• **Supplied records**
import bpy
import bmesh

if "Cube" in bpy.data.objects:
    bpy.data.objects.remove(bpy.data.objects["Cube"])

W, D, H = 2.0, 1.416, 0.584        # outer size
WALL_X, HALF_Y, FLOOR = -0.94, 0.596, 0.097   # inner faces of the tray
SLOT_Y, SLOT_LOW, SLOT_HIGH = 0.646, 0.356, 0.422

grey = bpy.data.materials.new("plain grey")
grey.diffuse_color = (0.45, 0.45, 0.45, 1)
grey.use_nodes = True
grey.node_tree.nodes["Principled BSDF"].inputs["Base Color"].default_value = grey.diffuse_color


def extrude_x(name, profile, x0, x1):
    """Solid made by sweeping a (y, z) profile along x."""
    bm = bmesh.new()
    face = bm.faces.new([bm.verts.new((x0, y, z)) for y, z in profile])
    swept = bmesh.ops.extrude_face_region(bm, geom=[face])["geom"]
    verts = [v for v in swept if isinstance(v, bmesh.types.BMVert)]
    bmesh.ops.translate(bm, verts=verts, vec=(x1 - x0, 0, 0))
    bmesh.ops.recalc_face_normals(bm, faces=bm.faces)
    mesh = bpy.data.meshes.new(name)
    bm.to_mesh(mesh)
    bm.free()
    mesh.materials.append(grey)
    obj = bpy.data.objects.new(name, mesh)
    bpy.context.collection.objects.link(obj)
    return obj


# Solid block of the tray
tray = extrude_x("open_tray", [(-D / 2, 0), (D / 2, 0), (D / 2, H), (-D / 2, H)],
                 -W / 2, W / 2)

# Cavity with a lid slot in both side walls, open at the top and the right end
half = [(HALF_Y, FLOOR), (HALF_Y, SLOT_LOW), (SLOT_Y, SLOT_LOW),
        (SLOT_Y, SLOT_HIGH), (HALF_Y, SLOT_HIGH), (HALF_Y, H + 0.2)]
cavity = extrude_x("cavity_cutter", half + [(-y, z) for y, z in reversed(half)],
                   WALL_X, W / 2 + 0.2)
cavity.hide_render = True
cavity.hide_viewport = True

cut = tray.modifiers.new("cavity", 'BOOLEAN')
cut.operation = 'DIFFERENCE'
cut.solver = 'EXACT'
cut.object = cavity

• **What the task asks**
Gather up every line from the listing above in which the word "tray" occurs.

• **Reply to the exercise**
WALL_X, HALF_Y, FLOOR = -0.94, 0.596, 0.097   # inner faces of the tray
# Solid block of the tray
tray = extrude_x("open_tray", [(-D / 2, 0), (D / 2, 0), (D / 2, H), (-D / 2, H)],
cut = tray.modifiers.new("cavity", 'BOOLEAN')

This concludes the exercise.